- ACTION ITEM:
Below are some entries; state how many of their lines contain the word "rings", with nothing else in the reply.

- INPUT MATERIAL:
# # # #

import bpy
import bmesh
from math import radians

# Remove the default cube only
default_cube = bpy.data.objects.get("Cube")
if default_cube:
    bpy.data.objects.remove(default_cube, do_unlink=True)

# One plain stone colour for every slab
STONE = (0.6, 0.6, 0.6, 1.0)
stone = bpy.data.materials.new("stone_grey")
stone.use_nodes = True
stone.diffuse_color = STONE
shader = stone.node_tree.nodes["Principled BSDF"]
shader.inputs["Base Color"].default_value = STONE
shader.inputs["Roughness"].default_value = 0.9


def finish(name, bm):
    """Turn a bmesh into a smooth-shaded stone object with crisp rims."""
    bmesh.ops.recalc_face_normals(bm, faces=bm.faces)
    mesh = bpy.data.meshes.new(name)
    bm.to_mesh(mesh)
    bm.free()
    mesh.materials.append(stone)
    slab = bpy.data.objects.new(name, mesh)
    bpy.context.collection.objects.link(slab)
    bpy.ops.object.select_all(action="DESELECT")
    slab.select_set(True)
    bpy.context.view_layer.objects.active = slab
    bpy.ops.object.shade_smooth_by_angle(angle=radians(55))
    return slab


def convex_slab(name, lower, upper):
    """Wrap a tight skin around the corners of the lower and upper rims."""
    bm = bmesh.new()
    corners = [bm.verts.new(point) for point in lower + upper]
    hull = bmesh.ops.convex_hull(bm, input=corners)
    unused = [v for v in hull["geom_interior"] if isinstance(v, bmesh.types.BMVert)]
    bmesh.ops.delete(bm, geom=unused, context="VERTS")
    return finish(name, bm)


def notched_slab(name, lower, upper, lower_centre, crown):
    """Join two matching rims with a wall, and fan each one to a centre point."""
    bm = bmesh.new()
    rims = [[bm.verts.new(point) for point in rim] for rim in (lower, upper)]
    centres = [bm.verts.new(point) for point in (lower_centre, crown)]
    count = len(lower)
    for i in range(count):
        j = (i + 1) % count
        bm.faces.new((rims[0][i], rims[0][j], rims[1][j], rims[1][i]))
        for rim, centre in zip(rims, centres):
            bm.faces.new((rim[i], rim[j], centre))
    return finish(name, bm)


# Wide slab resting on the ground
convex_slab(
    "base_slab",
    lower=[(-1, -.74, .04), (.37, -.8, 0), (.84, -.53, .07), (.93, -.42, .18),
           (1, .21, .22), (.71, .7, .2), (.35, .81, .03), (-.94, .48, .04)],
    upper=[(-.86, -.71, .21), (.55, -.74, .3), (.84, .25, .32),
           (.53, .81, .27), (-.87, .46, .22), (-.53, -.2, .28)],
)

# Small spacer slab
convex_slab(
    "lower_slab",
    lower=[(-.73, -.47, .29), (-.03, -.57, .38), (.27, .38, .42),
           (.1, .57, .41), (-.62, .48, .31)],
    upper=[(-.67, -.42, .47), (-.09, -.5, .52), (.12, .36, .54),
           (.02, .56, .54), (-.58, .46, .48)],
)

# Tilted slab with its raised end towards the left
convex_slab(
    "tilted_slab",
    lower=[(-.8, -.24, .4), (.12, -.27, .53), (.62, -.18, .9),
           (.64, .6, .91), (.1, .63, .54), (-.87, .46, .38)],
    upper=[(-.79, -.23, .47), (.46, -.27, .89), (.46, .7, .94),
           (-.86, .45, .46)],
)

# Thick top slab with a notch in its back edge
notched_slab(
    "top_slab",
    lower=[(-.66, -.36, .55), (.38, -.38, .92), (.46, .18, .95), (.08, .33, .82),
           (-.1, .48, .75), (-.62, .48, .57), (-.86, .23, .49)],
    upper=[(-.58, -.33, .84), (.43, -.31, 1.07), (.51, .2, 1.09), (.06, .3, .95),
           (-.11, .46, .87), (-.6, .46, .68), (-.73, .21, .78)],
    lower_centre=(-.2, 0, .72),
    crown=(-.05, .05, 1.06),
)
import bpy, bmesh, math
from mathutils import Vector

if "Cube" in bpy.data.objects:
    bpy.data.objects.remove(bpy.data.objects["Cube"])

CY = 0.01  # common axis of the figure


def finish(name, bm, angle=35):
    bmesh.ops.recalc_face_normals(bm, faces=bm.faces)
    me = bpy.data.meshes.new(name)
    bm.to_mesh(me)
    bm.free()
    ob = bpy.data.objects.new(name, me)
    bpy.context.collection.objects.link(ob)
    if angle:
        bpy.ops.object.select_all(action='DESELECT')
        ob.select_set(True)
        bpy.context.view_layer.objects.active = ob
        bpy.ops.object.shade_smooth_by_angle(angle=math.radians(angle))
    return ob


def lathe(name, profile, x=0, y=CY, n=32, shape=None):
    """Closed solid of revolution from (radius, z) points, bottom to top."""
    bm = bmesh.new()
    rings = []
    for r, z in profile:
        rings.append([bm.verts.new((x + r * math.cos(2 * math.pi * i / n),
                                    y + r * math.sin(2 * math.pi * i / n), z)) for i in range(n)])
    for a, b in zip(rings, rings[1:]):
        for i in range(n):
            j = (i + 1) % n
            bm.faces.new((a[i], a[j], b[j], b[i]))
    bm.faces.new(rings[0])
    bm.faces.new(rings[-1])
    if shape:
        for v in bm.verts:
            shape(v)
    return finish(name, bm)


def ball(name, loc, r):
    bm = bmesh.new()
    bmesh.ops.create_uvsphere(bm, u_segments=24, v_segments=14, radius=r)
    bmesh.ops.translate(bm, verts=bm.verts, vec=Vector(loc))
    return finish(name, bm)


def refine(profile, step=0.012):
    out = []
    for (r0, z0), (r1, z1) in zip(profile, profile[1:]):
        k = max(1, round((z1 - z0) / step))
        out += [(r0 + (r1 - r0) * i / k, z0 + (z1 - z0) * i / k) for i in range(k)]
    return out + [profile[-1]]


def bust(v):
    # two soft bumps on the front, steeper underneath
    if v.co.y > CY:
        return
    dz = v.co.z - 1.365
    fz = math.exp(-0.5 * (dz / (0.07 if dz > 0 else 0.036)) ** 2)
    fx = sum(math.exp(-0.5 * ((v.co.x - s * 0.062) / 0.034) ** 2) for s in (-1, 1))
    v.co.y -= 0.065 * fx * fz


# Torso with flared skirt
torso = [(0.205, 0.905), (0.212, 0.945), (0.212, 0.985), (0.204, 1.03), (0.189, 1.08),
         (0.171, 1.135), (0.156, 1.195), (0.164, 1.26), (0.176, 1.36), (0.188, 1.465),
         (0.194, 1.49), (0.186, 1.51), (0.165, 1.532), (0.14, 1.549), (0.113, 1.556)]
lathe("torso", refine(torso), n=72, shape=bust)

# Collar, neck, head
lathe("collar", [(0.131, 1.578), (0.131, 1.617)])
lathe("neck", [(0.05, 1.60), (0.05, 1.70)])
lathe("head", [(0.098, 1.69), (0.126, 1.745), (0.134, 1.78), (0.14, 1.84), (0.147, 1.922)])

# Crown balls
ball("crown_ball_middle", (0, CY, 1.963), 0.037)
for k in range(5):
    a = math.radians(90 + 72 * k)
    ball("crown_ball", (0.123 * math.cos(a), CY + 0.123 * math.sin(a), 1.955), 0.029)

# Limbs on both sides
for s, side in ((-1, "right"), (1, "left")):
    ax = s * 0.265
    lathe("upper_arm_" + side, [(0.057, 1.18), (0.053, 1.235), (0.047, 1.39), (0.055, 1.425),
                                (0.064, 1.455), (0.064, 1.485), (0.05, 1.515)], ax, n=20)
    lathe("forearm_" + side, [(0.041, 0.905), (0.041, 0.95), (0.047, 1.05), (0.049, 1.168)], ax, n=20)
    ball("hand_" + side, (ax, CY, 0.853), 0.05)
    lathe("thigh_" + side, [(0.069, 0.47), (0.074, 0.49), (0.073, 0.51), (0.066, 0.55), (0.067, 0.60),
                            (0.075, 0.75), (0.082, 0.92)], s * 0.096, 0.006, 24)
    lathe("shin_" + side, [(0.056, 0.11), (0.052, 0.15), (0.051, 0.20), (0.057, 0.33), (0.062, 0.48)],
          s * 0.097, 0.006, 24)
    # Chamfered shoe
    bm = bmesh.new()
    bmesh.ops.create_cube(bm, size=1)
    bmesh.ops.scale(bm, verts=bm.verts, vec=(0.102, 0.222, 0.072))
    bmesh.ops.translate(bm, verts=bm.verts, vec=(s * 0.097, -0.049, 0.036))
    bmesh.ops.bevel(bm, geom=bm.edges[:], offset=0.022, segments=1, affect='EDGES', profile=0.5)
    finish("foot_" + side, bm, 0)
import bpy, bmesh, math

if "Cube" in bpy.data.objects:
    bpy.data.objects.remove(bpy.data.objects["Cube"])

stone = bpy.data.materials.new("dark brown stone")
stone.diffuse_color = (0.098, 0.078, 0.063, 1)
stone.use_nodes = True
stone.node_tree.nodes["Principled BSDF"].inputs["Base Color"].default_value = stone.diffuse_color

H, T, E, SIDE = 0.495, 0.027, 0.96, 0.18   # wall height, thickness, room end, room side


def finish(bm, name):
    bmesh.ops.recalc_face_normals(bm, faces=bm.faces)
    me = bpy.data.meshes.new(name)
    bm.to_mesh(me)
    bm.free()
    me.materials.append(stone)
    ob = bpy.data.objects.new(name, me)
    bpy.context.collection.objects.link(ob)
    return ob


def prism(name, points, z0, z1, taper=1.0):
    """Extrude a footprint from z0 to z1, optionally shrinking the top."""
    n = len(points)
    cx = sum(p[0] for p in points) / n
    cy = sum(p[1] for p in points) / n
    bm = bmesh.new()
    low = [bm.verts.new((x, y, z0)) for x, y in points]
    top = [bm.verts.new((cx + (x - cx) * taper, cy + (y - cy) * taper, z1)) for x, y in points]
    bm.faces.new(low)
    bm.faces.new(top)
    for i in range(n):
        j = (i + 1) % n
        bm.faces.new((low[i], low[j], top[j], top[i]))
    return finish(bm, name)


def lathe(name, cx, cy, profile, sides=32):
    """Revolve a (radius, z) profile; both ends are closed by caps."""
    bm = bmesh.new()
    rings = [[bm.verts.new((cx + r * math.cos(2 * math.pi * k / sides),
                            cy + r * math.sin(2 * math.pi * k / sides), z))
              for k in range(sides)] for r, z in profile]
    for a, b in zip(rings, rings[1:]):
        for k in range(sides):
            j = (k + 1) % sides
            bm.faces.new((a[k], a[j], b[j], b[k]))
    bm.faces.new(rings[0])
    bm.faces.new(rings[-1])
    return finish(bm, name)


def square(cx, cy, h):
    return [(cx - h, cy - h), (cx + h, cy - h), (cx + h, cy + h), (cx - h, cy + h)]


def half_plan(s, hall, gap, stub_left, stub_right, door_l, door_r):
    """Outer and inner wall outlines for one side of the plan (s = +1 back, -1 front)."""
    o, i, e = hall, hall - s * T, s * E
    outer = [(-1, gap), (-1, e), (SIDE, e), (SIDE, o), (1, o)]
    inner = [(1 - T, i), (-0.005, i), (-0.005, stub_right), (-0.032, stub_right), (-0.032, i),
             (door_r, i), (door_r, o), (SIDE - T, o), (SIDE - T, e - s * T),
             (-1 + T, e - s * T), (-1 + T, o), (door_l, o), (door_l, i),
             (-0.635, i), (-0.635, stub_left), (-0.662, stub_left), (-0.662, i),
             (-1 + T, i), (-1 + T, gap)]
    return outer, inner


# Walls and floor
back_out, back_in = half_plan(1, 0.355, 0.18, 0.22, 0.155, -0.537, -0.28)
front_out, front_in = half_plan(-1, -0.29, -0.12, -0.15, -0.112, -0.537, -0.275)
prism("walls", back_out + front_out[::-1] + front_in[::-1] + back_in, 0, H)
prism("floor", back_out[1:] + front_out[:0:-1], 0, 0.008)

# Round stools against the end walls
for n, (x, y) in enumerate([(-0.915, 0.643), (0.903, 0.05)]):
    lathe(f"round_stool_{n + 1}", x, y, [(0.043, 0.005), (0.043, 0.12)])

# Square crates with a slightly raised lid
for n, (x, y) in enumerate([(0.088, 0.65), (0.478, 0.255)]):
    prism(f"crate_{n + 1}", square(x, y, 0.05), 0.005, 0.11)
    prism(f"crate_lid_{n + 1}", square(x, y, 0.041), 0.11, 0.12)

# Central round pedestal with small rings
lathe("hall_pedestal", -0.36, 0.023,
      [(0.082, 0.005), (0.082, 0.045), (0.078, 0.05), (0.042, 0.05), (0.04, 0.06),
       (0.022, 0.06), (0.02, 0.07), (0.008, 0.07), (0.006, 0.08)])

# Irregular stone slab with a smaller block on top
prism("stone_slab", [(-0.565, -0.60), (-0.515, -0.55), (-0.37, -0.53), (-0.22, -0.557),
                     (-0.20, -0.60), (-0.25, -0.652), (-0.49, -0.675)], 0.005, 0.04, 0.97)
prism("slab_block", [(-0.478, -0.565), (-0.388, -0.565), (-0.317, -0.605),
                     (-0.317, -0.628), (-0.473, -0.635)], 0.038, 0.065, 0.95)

# # # #

- WRITTEN SOLUTION:
10